Ruzanna Harutyunyan's picture

The Mississippi State Department of Health (MSDH) reports five new human cases of West Nile virus (WNV) for 2008, bringing the state’s total number of WNV cases to 78 with two deaths. The new cases are in Harrison, Hinds (3) and Rankin counties. The MSDH reports both confirmed and probable cases to the public. The Mississippi Board of Animal Health also reports one case of WNV in a horse in Calhoun County.

Since March 2008, WNV cases have been reported in Clarke, Forrest (4), George (2), Grenada, Harrison (2), Hinds (18), Jasper (2), Jones (12), Lamar (2), Lawrence, Leake (2), Leflore (2), Lincoln (2), Madison (4), Marion (2), Monroe (2), Neshoba (7), Pearl River (1), Rankin (3), Scott (4), Simpson, Sunflower, Washington and Wayne counties. Five cases of LaCrosse Encephalitis (LAC) have been reported in Adams, Amite, Harrison, Hinds and Yazoo counties. Six cases of Eastern Equine Encephalitis and two cases of WNV have been reported in horses.

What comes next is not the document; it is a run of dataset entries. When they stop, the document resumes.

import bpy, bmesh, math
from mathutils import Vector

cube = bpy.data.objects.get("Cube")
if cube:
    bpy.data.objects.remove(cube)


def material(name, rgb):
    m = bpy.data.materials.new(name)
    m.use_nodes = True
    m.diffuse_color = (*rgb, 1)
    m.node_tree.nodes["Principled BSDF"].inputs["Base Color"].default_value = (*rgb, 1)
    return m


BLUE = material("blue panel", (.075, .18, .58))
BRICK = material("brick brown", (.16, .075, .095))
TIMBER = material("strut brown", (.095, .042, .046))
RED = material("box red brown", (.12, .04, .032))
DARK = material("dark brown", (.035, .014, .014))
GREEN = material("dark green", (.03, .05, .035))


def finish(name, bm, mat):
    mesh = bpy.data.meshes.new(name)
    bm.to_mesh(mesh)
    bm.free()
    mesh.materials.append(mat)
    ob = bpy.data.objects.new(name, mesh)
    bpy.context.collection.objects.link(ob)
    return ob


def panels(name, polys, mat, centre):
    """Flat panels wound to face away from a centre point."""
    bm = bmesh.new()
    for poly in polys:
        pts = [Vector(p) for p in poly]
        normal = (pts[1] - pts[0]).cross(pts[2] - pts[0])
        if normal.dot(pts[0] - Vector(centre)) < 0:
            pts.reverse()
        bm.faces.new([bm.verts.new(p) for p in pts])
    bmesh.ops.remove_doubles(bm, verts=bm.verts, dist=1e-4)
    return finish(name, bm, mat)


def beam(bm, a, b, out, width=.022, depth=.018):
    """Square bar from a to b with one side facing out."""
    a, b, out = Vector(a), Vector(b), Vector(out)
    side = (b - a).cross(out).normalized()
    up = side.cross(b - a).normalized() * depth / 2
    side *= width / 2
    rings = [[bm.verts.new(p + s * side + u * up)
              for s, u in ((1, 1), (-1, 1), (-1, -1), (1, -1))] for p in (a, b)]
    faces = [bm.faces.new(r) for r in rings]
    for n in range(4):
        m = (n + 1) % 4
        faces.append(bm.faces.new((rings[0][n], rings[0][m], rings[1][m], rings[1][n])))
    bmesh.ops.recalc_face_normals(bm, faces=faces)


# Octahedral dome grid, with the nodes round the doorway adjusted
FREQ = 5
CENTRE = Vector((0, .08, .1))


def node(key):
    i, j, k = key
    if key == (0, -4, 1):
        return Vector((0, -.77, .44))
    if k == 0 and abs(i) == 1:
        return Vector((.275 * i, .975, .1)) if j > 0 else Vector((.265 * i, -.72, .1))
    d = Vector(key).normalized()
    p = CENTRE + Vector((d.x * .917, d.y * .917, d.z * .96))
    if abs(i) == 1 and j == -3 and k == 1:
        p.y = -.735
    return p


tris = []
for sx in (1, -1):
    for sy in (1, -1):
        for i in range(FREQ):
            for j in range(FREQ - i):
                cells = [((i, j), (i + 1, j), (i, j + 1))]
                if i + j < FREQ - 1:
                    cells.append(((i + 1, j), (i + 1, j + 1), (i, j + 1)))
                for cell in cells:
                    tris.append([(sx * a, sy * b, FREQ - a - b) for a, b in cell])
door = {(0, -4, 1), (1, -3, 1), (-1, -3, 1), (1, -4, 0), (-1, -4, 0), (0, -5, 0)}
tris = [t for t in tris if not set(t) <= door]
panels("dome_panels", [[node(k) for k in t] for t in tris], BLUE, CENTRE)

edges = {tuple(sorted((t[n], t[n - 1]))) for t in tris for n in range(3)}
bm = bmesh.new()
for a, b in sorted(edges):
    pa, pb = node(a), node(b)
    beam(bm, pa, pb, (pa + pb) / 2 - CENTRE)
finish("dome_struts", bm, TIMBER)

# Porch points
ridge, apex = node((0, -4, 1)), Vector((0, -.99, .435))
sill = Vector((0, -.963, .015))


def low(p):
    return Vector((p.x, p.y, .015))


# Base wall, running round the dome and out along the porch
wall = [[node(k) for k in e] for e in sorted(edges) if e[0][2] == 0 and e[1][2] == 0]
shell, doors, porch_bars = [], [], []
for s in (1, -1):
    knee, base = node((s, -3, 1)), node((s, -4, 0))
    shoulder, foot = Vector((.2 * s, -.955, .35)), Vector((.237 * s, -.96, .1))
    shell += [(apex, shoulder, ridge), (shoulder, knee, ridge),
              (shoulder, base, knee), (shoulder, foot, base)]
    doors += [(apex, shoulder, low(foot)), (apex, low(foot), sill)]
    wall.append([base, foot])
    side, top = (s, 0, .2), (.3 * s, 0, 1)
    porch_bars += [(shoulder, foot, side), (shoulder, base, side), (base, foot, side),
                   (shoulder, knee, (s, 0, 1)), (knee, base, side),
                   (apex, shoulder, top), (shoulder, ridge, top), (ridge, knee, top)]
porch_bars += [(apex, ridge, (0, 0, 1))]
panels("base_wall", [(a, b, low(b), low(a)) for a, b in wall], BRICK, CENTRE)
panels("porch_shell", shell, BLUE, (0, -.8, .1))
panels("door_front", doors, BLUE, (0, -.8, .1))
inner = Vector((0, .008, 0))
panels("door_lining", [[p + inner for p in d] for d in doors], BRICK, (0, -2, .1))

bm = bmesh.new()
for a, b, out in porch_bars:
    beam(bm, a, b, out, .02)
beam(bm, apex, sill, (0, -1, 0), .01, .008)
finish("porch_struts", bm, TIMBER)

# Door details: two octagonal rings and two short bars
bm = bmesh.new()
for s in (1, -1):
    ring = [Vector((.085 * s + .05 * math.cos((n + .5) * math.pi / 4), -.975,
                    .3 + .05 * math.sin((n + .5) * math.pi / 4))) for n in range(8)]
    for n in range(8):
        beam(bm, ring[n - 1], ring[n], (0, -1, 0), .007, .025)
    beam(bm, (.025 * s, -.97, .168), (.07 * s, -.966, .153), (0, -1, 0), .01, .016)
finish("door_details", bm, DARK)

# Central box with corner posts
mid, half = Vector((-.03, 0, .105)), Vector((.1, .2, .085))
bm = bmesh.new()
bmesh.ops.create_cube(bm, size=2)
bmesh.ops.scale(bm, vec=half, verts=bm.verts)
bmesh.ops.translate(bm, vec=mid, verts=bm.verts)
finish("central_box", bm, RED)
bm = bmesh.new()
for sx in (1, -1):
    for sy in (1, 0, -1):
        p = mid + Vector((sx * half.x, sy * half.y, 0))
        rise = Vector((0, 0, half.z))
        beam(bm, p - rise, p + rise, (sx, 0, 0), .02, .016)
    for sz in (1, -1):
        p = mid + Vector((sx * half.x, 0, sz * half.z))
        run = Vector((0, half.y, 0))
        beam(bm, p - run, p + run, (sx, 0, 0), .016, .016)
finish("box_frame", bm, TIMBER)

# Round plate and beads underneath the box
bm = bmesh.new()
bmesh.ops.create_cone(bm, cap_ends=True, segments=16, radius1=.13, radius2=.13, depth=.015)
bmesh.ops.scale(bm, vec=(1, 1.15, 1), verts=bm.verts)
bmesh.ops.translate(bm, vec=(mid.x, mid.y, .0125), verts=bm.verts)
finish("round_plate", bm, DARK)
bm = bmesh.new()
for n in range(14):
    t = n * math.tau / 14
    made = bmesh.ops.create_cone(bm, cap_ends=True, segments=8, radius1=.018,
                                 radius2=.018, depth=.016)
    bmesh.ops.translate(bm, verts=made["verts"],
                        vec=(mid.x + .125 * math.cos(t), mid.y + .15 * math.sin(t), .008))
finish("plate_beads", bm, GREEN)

The MSDH conducts statewide mosquito testing with its most intensive surveillance during the peak WNV mosquito reproduction months of July, August and September. It is important to remember that mosquito-borne diseases, including WNV, occur statewide and throughout the year.

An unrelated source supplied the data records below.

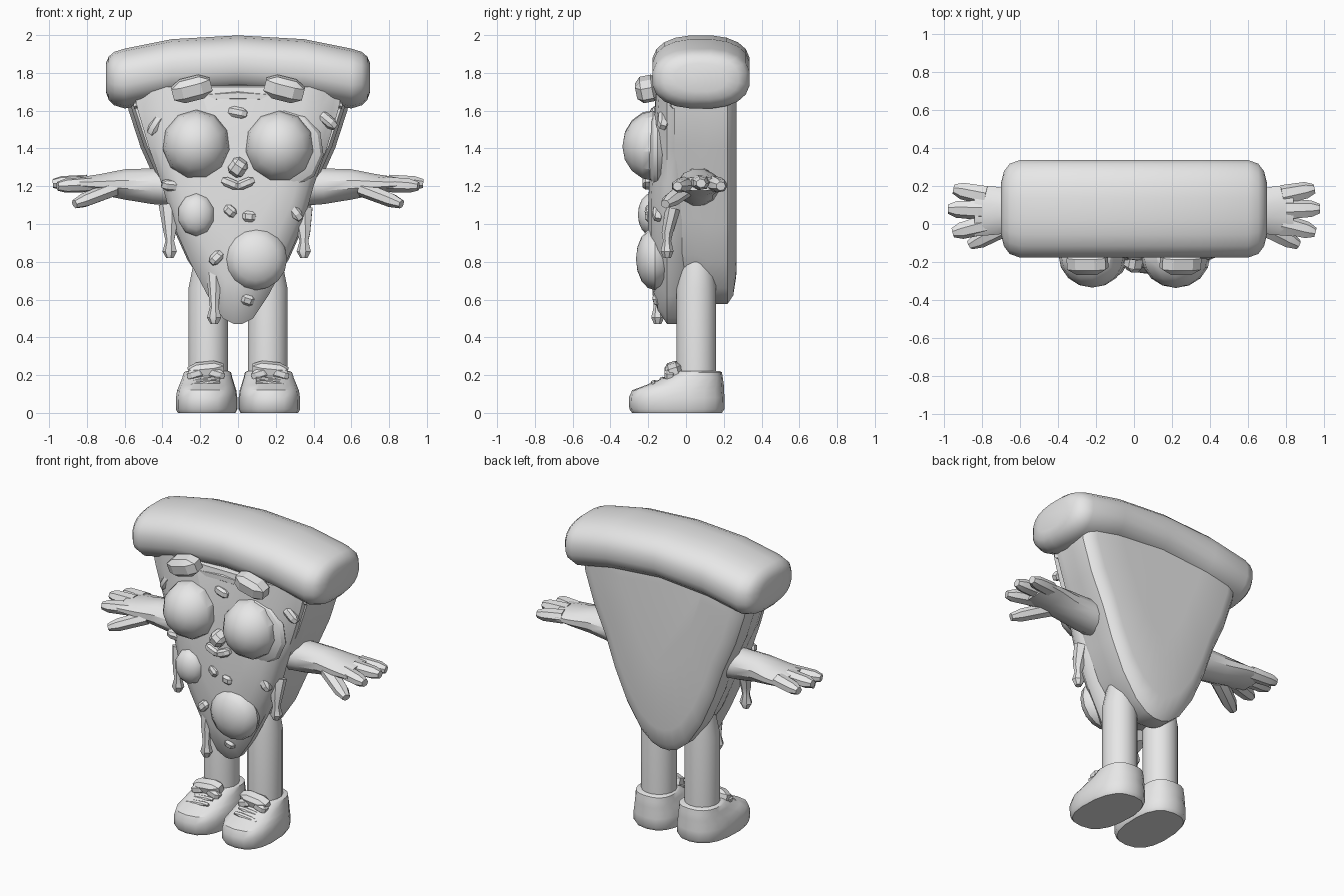
import bpy, bmesh, math, random
from mathutils import Vector, Euler

random.seed(4)
grey = bpy.data.materials.new("plain grey")
grey.diffuse_color = (0.8, 0.8, 0.8, 1)


def finish(name, bm, angle=35):
    bmesh.ops.recalc_face_normals(bm, faces=bm.faces)
    me = bpy.data.meshes.new(name)
    bm.to_mesh(me)
    bm.free()
    me.materials.append(grey)
    ob = bpy.data.objects.new(name, me)
    bpy.context.collection.objects.link(ob)
    bpy.ops.object.select_all(action='DESELECT')
    ob.select_set(True)
    bpy.context.view_layer.objects.active = ob
    bpy.ops.object.shade_smooth_by_angle(angle=math.radians(angle))
    return ob


def loft(name, rings, angle=35):
    """Skin a list of closed rings and cap both ends."""
    bm = bmesh.new()
    vs = [[bm.verts.new(p) for p in r] for r in rings]
    n = len(rings[0])
    for a, b in zip(vs, vs[1:]):
        for i in range(n):
            bm.faces.new((a[i], a[(i + 1) % n], b[(i + 1) % n], b[i]))
    bm.faces.new(vs[0])
    bm.faces.new(vs[-1])
    return finish(name, bm, angle)


def spow(v, p):
    return math.copysign(abs(v) ** p, v)


def oval(n, a, b, p=1.0):
    """Superellipse points in 2D."""
    ts = [2 * math.pi * (i + 0.5) / n for i in range(n)]
    return [(a * spow(math.cos(t), p), b * spow(math.sin(t), p)) for t in ts]


def tube(name, path, n=8):
    """Path of (x, y, z, horizontal radius, vertical radius)."""
    pts = [Vector(p[:3]) for p in path]
    rings = []
    for i, p in enumerate(path):
        d = (pts[min(i + 1, len(pts) - 1)] - pts[max(i - 1, 0)]).normalized()
        up = Vector((0, 1, 0)) if abs(d.z) > 0.8 else Vector((0, 0, 1))
        side = d.cross(up).normalized()
        up = side.cross(d)
        rings.append([pts[i] + side * u + up * v for u, v in oval(n, p[3], p[4])])
    return loft(name, rings)


def ball(name, loc, size, seg=11, rows=8, angle=30):
    bm = bmesh.new()
    bmesh.ops.create_uvsphere(bm, u_segments=seg, v_segments=rows, radius=1)
    for v in bm.verts:
        # pole faces forward
        v.co = Vector((v.co.x * size[0], -v.co.z * size[1], v.co.y * size[2])) + Vector(loc)
    return finish(name, bm, angle)


def chunk(name, loc, size, rot):
    bm = bmesh.new()
    bmesh.ops.create_cube(bm, size=2)
    bmesh.ops.bevel(bm, geom=bm.edges[:], offset=0.5, segments=1, affect='EDGES')
    e = Euler(rot).to_matrix()
    for v in bm.verts:
        v.co = e @ Vector([v.co[i] * size[i] for i in range(3)]) + Vector(loc)
    return finish(name, bm, 25)


def slab(name, half, layers, tilt):
    """Outline of (half width, z) from top to tip, lofted through depth; the front leans back by tilt."""
    out = [(w, z) for w, z in half] + [(-w, z) for w, z in reversed(half)]
    rings = []
    for y, s in layers:
        ring = []
        for w, z in out:
            zz = 1.7 + (z - 1.7) * s
            lean = tilt * max(0, zz - 1.15) if y < -0.1 else 0
            ring.append((w * s, y + lean, zz))
        rings.append(ring)
    return loft(name, rings)


# Crust: a thick arched roll with domed ends
ends = [(0.70, 1.775, 0.14, 0.075), (0.685, 1.772, 0.20, 0.115), (0.655, 1.77, 0.24, 0.143),
        (0.60, 1.77, 0.26, 0.16), (0.35, 1.82, 0.26, 0.16)]
stations = [(-x, z, a, b) for x, z, a, b in ends] + [(0, 1.845, 0.26, 0.155)] + ends[::-1]
loft("crust", [[(x, 0.08 + u, z + v) for u, v in oval(20, a, b, 0.82)]
               for x, z, a, b in stations], 50)

# Bread base at the back and cheese layer at the front
slab("bread_base", [(0.61, 1.75), (0.585, 1.6), (0.52, 1.4), (0.43, 1.2), (0.36, 1.0),
                    (0.27, 0.8), (0.17, 0.65), (0.09, 0.585), (0.03, 0.565)],
     [(-0.06, 0.93), (0.0, 0.96), (0.06, 0.96), (0.11, 0.99), (0.22, 0.99), (0.25, 0.95),
      (0.266, 0.86), (0.268, 0.5)], 0)
slab("cheese", [(0.56, 1.74), (0.53, 1.6), (0.47, 1.4), (0.40, 1.2), (0.345, 1.0),
                (0.255, 0.8), (0.16, 0.62), (0.08, 0.50), (0.02, 0.47)],
     [(0.0, 0.95), (-0.05, 1.0), (-0.10, 1.0), (-0.15, 0.94), (-0.185, 0.83), (-0.2, 0.65),
      (-0.203, 0.35)], 0.08)

# Cheese drips
for name, x, y, top, low, lean in (("left_drip", -0.36, -0.11, 1.1, 0.82, 0.0),
                                   ("right_drip", 0.35, -0.10, 1.08, 0.82, -0.01),
                                   ("lower_drip", -0.125, -0.15, 0.85, 0.47, 0.0)):
    h = top - low
    tube(name, [(x + lean, y + 0.03, top, 0.06, 0.04), (x, y, low + h * 0.5, 0.035, 0.03),
                (x, y, low + 0.09, 0.024, 0.022), (x, y, low + 0.035, 0.04, 0.035),
                (x, y, low, 0.02, 0.02)], 7)

# Eyes with one rim, and round meat slices
ball("left_eye", (-0.22, -0.165, 1.42), (0.18, 0.17, 0.185))
ball("right_eye", (0.22, -0.165, 1.41), (0.185, 0.172, 0.19))
ball("eye_rim", (0.245, -0.15, 1.395), (0.21, 0.06, 0.215))
ball("small_slice", (-0.22, -0.18, 1.05), (0.10, 0.075, 0.115), seg=10)
ball("large_slice", (0.095, -0.165, 0.815), (0.165, 0.10, 0.165), seg=16)

# Eyebrows
for s, name in ((-1, "left_brow"), (1, "right_brow")):
    chunk(name, (s * 0.245, -0.205, 1.715), (0.105, 0.06, 0.06), (0.2, s * 0.25, 0))

# Mouth and nose
chunk("nose", (0, -0.20, 1.30), (0.045, 0.05, 0.045), (0.3, 0.6, 0))
for s, name in ((-1, "mouth_left"), (1, "mouth_right")):
    chunk(name, (s * 0.04, -0.2, 1.215), (0.05, 0.03, 0.025), (0, -s * 0.4, 0))

# Scattered topping bits: x, z, length, tilt
bits = [(-0.43, 1.53, 0.065, -1.0), (0, 1.59, 0.05, 0.2), (0.47, 1.55, 0.06, 0.7),
        (-0.35, 1.205, 0.055, 0.1), (-0.04, 1.07, 0.035, 0.7), (0.06, 1.04, 0.035, 0.1),
        (0.295, 1.07, 0.06, 0.9), (-0.115, 0.82, 0.04, -0.8), (0.05, 0.60, 0.035, 0.3)]
for x, z, r, t in bits:
    y = -0.185 if abs(x) < 0.2 and z > 0.7 else -0.145
    chunk("topping_bit", (x, y + 0.06 * max(0, z - 1.15), z), (r, 0.03, 0.028),
          (random.uniform(-0.4, 0.4), t, random.uniform(-0.2, 0.2)))
# Melted cheese edge below the crust
tube("melted_edge", [(-0.55, -0.06, 1.63, 0.02, 0.02), (-0.3, -0.11, 1.665, 0.05, 0.03),
                     (0, -0.12, 1.68, 0.05, 0.04), (0.3, -0.11, 1.665, 0.05, 0.03),
                     (0.55, -0.06, 1.63, 0.02, 0.02)])

# Finger base and tip, thumb last
fingers = [((0.78, 0.15, 1.215), (0.95, 0.185, 1.20)), ((0.80, 0.075, 1.22), (0.98, 0.08, 1.215)),
           ((0.78, 0.0, 1.21), (0.955, -0.045, 1.20)), ((0.66, 0.0, 1.185), (0.865, -0.11, 1.105))]
# Shoe outline at each height: z, toe, heel, half width
shoe = [(0.0, -0.285, 0.19, 0.152), (0.02, -0.3, 0.203, 0.163), (0.08, -0.303, 0.205, 0.162),
        (0.12, -0.285, 0.2, 0.156), (0.148, -0.21, 0.2, 0.146), (0.185, -0.12, 0.195, 0.133),
        (0.215, -0.07, 0.19, 0.125), (0.222, -0.05, 0.175, 0.11)]

for s, side in ((-1, "left"), (1, "right")):
    # Arm, palm and fingers
    tube(side + "_arm", [(s * 0.30, 0.065, 1.19, 0.115, 0.10), (s * 0.45, 0.065, 1.2, 0.11, 0.098),
                         (s * 0.60, 0.065, 1.21, 0.11, 0.083), (s * 0.72, 0.07, 1.21, 0.13, 0.058),
                         (s * 0.84, 0.07, 1.212, 0.14, 0.036)], 12)
    for a, b in fingers:
        a, b = Vector((s * a[0], *a[1:])), Vector((s * b[0], *b[1:]))
        tube(side + "_finger", [(*a, 0.055, 0.042), (*a.lerp(b, 0.75), 0.046, 0.038),
                                (*b, 0.026, 0.024)], 7)
    # Leg
    tube(side + "_leg", [(s * 0.157, 0.055, 0.12, 0.107, 0.107), (s * 0.157, 0.055, 0.66, 0.107, 0.107),
                         (s * 0.15, 0.06, 0.80, 0.085, 0.09)], 16)
    # Shoe, toes slightly outwards
    loft(side + "_shoe", [[(s * (0.16 + 0.04 * (0.1 - (y0 + y1) / 2 - v)) + u, (y0 + y1) / 2 + v, z)
                           for u, v in oval(18, w, (y1 - y0) / 2, 0.8)] for z, y0, y1, w in shoe], 40)
    # Tongue, lace loops and laces
    chunk(side + "_tongue", (s * 0.17, -0.065, 0.225), (0.095, 0.045, 0.042), (0.3, s * 0.1, 0))
    for d in (-1, 1):
        chunk(side + "_lace_loop", (s * 0.17 + d * 0.055, -0.085, 0.205), (0.045, 0.03, 0.028), (0, d * 0.3, 0))
    for y, z in ((-0.125, 0.172), (-0.17, 0.155)):
        chunk(side + "_lace", (s * 0.175, y, z), (0.08, 0.016, 0.014), (0.4, s * 0.1, 0))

The MSDH encourages all Mississippians to take the following precautions to reduce the risk of contracting WNV and other mosquito-borne illnesses: remove sources of standing water; avoid mosquito-prone areas, especially between dusk and dawn when mosquitoes are most active; wear protective clothing (such as long-sleeved shirts and pants) when in mosquito-prone areas; and apply a DEET-based mosquito repellent according to the manufacturer’s directions.

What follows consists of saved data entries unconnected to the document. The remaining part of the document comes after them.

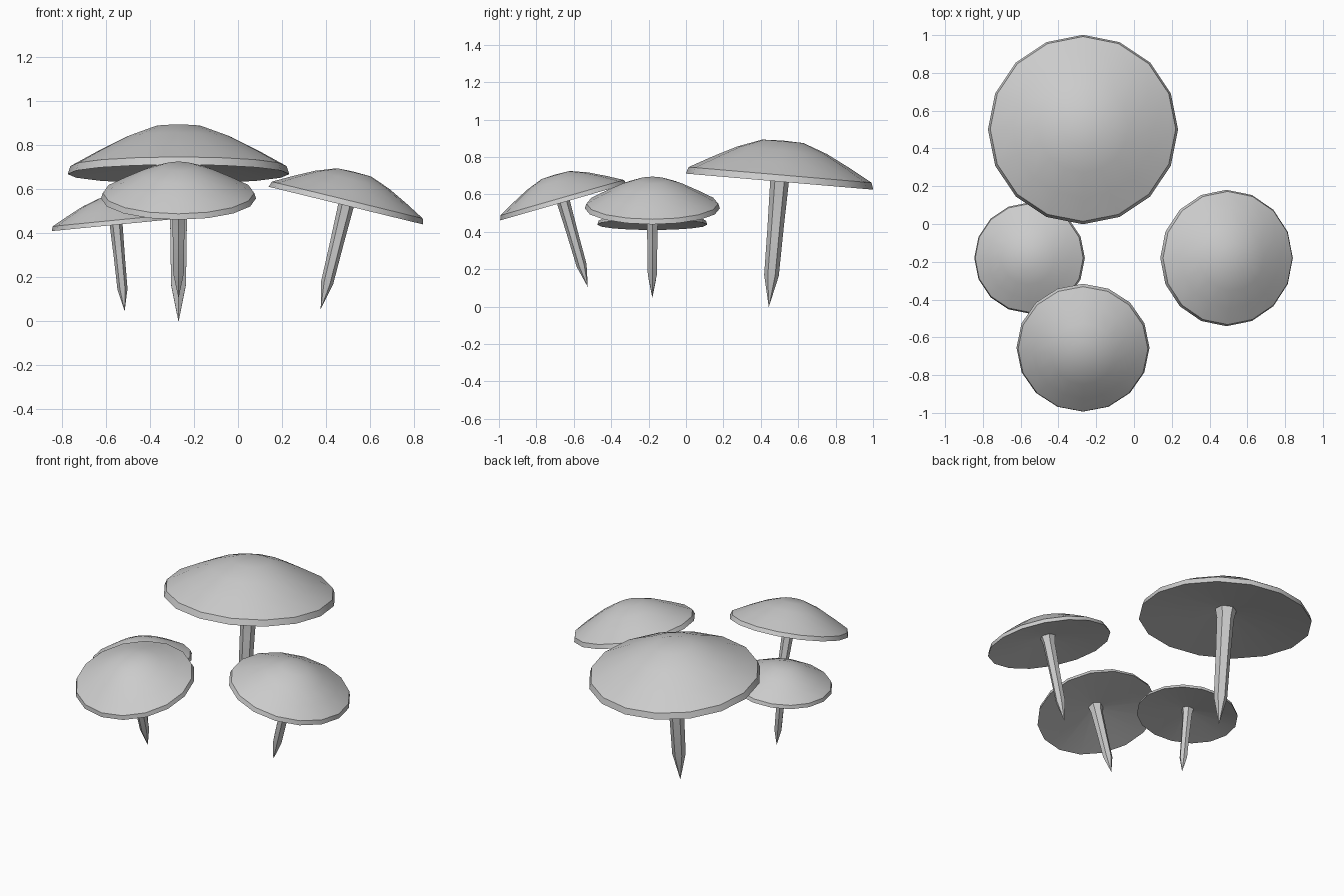
import bpy, bmesh, math
from mathutils import Matrix, Vector

if "Cube" in bpy.data.objects:
    bpy.data.objects.remove(bpy.data.objects["Cube"])

# Profiles (radius, height) for a cap of radius 0.5, rim plane at height 0
CAP = [(0, .219), (.11, .215), (.24, .167), (.37, .101), (.488, .036), (.5, 0), (.06, .065), (0, .07)]
STEM = [(0, .09), (.066, .085), (.05, .01), (.043, -.25), (.039, -.5), (0, -.67)]


def lathe(name, profile, sides, matrix):
    bm = bmesh.new()
    rings = []
    for r, z in profile:
        if r == 0:
            rings.append([bm.verts.new((0, 0, z))])
        else:
            rings.append([bm.verts.new((r * math.cos(2 * math.pi * i / sides),
                                        r * math.sin(2 * math.pi * i / sides), z))
                          for i in range(sides)])
    for a, b in zip(rings, rings[1:]):
        for i in range(sides):
            j = (i + 1) % sides
            if len(a) == 1:
                bm.faces.new((a[0], b[i], b[j]))
            elif len(b) == 1:
                bm.faces.new((a[i], b[0], a[j]))
            else:
                bm.faces.new((a[i], b[i], b[j], a[j]))
    bmesh.ops.recalc_face_normals(bm, faces=bm.faces)
    mesh = bpy.data.meshes.new(name)
    bm.to_mesh(mesh)
    bm.free()
    obj = bpy.data.objects.new(name, mesh)
    bpy.context.collection.objects.link(obj)
    obj.matrix_world = matrix
    bpy.ops.object.select_all(action='DESELECT')
    obj.select_set(True)
    bpy.context.view_layer.objects.active = obj
    bpy.ops.object.shade_smooth_by_angle(angle=math.radians(35))
    return obj


# Each mushroom: name, rim centre, cap radius, lean angle, lean heading
MUSHROOMS = [
    ("large", (-.27, .50, .668), .503, 4.9, 90),
    ("front", (-.27, -.655, .558), .352, 16, -90),
    ("right", (.49, -.18, .525), .361, 13.7, 0),
    ("left", (-.553, -.18, .438), .294, 5.6, 180),
]

for name, centre, radius, lean, heading in MUSHROOMS:
    m = (Matrix.Translation(Vector(centre))
         @ Matrix.Rotation(math.radians(heading), 4, 'Z')
         @ Matrix.Rotation(math.radians(lean), 4, 'Y')
         @ Matrix.Scale(radius / .5, 4))
    lathe(name + "_mushroom_cap", CAP, 16, m)
    lathe(name + "_mushroom_stem", STEM, 6, m)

Symptoms of WNV infection are often mild and may include fever, headache, nausea, vomiting, a rash, muscle weakness or swollen lymph nodes. In a small number of cases, infection can result in encephalitis or meningitis, which can lead to paralysis, coma and possibly death.



It’s impossible to avoid mosquito bites, no matter what the CDC says. In fact, Lyle Petersen, the CDC’s point man for WNV, got it last summer. So readers need to know about the only published treatment for WNV. GenoMed has had 80% treatment success rate in people (23 of 29 improved) and horses (8 of 10 survived), and 50% in birds (6 of 12 survived). Our first 8 human WNV patients were published in a peer-reviewed medical journal in 2004 (1). This is sufficient for our treatment to officially exist in both the medical and legal senses. The earlier our treatment is begun, the better the outcome. We're offering our treatment again for free this summer, hoping to record the outcomes of anybody who uses it. Anybody who wants to download our WNV treatment protocol can do so for free at any time by clicking on the "West Nile trial" link on our company’s homepage at www.genomed.com. Dave Moskowitz MD CEO & Chief Medical Officer GenoMed, Inc. (Ticker symbol GMED on OTC Pink Sheets) “The public health company™” 1. Moskowitz DW, Johnson FE. The central role of angiotensin I-converting enzyme in vertebrate pathophysiology. Curr Top Med Chem. 2004;4(13):1433-54. PMID: 15379656 (For PDF file, click on paper #6 at: http://www.genomed.com/index.cfm?action=investor&drill=publications)